Dr Dingle's Blog / study
Sleep has been shown to be as important to the human body as food and water, but most of us still don’t get enough sleep. We obtain treatment for illness or injury – yet we generally fail to seek help when we aren’t getting enough sleep. The average length of sleep has declined from around 9 hours a hundred years ago to seven hours or less today. And the depth of sleep has also declined.
Sleep is complicated in the way that there are many different factors that influence the effectiveness of sleep. It’s not just duration that determines the effectiveness of said sleep, factors such as quality, frame of mind and deepness all contribute to the maximum desired outcome and even our perception of how we sleep. Many factors can play a part in the quality and quantity of our sleep and to maximize our sleep time an understanding of this is essential.
On average a healthy person will spend around one third of their life sleeping. Sleep is considered a natural periodic state of rest for the mind and body, in which the eyes will usually close and consciousness is completely or partially lost resulting in a decrease in bodily movements and responsiveness to external stimuli. Inadequate hours of good quality sleep leads to a disruption to vital biological processes resulting in a decrease in cognitive function mental and physical health including impaired work performance due to a decrease in attention, judgment and responsible decision making.
There is increasing evidence emerging from the scientific community which suggests that mass-medication in the form of water fluoridation is in fact having a serious and adverse effect on the public’s health. A recent report from the US National Research Council 1 concluded that adverse effects of high fluoride concentrations in drinking-water may be of concern. Animal studies have shown Fluoride may cause neurotoxicity, including effects on learning and memory 2,3. Recent experiments where the rat hippocampal neurons were incubated with various concentrations of sodium fluoride showed that fluoride neurotoxicity may target hippocampal neurons.
Fluoride readily crosses the placenta exposing the developing brain, which is much more susceptible to injury caused by toxicants than is the mature brain, may possibly lead to damage of a permanent nature 4
In a study conducted by Tianjin Medical University in China, a comparison in the Intelligence Quotient (IQ) was measured between 60 children living in a high fluoride area and 58 children living in a low fluoride area.
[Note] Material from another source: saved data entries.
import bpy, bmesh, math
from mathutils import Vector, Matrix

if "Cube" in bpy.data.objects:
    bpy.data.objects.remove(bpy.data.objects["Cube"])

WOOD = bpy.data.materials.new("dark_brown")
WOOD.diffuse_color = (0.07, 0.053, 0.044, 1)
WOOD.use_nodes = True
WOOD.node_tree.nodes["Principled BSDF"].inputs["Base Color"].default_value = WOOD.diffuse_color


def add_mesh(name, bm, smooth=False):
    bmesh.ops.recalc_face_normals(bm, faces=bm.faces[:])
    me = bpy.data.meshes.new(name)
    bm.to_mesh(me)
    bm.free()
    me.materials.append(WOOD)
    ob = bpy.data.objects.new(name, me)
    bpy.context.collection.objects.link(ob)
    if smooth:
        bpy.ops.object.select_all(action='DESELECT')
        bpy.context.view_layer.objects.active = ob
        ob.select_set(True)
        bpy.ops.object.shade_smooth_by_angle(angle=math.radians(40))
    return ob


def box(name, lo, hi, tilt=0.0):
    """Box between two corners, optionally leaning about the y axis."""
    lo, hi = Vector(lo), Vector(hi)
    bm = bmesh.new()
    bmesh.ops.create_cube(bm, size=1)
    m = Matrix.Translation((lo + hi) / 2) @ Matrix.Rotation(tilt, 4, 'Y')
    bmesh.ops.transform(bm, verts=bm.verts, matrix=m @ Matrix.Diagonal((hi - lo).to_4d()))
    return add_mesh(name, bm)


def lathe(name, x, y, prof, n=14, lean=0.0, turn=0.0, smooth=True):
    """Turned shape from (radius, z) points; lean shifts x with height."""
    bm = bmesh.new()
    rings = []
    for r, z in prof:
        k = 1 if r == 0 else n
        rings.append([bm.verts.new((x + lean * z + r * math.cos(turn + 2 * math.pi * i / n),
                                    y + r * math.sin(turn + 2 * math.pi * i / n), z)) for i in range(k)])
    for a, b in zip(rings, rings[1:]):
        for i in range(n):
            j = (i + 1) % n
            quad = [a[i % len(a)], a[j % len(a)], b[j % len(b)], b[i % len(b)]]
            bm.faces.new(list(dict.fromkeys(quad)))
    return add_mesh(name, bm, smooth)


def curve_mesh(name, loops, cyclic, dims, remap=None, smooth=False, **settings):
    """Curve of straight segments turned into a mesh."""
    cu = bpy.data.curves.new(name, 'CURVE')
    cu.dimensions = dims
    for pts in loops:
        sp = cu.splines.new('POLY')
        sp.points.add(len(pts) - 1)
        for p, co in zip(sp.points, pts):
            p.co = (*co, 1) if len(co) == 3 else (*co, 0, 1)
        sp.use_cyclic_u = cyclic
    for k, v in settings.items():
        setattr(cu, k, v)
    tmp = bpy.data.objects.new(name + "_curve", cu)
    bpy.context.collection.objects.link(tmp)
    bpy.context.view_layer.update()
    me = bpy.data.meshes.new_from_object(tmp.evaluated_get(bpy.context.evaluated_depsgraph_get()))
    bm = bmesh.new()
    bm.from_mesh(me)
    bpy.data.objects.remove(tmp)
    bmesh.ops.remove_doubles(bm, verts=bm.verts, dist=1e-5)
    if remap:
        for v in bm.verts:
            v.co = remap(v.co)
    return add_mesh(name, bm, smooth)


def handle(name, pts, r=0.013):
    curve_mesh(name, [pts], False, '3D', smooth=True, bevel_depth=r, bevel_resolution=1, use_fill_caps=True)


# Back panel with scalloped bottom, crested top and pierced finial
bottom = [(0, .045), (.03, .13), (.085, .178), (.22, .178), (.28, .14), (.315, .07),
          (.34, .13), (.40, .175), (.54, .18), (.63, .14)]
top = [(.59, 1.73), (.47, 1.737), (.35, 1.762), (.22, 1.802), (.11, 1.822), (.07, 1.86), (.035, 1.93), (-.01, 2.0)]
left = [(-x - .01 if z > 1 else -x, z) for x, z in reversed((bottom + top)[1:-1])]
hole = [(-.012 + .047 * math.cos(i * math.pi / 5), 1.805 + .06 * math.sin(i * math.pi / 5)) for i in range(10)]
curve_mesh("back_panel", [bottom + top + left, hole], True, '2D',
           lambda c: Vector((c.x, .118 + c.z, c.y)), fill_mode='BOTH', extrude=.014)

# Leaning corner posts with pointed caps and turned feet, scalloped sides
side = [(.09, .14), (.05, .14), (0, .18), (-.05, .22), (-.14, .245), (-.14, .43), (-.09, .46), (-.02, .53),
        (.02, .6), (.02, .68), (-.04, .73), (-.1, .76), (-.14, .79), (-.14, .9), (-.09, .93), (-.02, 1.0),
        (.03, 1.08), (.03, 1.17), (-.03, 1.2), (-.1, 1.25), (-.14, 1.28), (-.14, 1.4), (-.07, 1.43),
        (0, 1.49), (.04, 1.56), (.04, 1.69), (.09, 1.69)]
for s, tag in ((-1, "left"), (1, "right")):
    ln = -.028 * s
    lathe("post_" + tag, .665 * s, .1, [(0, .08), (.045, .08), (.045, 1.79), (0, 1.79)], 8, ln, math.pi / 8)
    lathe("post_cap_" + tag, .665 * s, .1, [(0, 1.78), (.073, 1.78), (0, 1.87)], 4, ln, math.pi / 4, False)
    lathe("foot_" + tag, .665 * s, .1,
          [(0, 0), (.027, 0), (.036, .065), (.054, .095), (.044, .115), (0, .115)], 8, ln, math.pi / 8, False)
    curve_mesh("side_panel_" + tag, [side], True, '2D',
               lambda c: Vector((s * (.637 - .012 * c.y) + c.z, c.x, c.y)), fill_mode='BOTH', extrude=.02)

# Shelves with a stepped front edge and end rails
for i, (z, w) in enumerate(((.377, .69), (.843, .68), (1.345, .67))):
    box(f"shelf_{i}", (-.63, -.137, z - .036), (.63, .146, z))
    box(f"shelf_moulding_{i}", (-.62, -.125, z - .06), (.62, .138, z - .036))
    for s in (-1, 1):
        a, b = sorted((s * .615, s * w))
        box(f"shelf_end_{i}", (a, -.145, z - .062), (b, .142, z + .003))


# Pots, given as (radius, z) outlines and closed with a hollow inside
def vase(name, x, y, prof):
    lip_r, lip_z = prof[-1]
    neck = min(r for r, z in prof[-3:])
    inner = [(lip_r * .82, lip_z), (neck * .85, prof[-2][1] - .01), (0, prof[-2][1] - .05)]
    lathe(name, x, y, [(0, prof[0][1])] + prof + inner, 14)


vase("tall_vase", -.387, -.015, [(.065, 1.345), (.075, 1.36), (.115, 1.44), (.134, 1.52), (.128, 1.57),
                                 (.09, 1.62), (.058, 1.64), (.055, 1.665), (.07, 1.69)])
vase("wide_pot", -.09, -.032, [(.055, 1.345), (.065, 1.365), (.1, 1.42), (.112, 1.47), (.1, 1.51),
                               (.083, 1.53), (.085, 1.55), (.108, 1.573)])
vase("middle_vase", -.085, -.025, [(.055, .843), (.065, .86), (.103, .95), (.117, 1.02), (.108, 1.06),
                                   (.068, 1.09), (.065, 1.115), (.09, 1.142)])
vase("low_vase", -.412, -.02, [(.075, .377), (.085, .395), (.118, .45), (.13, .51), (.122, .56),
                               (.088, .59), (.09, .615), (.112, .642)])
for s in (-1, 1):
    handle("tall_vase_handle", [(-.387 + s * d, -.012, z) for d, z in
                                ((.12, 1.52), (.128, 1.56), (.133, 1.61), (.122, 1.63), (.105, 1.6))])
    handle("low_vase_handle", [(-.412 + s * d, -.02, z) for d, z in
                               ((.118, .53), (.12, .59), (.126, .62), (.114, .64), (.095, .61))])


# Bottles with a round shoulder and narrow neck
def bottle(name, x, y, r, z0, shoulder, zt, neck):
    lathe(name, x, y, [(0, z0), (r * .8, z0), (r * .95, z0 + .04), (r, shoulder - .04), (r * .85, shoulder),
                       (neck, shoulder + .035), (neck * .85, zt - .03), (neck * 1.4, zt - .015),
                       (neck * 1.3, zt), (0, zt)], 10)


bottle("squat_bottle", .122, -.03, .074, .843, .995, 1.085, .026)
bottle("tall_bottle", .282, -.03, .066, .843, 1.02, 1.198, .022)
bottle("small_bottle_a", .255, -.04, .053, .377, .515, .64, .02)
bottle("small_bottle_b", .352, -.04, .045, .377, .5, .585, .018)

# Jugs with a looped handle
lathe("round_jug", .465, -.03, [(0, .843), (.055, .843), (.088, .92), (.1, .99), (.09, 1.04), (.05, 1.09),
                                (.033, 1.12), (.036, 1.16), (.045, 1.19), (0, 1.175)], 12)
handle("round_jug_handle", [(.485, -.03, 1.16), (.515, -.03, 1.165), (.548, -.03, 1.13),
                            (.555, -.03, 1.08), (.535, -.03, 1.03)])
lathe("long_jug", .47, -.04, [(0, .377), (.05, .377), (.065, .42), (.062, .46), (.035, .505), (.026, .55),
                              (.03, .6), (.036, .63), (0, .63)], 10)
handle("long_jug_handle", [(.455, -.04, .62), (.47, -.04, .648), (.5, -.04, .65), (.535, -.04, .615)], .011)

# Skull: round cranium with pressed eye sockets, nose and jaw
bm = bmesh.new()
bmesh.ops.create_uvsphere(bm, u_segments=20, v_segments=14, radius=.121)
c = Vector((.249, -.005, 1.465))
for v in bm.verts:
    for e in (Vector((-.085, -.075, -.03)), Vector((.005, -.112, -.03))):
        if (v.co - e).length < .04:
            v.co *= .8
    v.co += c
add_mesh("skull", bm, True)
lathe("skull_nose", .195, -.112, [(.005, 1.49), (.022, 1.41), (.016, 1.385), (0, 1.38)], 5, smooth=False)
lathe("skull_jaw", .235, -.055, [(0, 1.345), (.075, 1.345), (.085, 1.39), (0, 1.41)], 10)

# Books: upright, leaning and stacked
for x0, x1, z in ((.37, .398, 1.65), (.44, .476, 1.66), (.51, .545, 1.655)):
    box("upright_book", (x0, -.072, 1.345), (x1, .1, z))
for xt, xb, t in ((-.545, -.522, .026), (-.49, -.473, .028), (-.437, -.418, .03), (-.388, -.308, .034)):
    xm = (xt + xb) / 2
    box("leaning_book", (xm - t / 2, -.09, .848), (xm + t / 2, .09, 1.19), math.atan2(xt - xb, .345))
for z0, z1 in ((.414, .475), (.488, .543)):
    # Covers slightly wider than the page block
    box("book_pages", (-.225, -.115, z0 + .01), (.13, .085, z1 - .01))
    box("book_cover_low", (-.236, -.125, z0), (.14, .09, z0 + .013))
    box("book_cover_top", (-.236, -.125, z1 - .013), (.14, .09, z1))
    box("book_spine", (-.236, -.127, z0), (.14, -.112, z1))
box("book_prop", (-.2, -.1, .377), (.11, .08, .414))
The IQ of the 60 children living in the high fluoride area was lower than that of the 58 children living in the low fluoride area. 21.6% of the children in the high fluoride area were retarded compared to 3.4% of retarded children living in the low fluoride area 5.
In a study at Tokyo University Medical School, water fluoridation was linked to Down syndrome. The study found that - as well as the aging of mothers - the number of excess Down syndrome births caused each year by water fluoridation was estimated to be several thousand cases throughout the world 6.
In the most recent meta analysis of 27 eligible epidemiological studies found that children in high fluoride areas had significantly lower IQ scores than those who lived in low fluoride areas 7. The conclusions of the study “support the possibility of an adverse effect of high fluoride exposure on children’s neurodevelopment.”
Some of the other adverse health effects of fluoride include lowered levels of collagen synthesis, depleted energy reserves and lowered immunity, irritable bowel syndrome,thyroid disorders, Skeletal fluorosis, Osteosarcoma, Osteoporosis and bone fractures as well as Alzheimer's disease.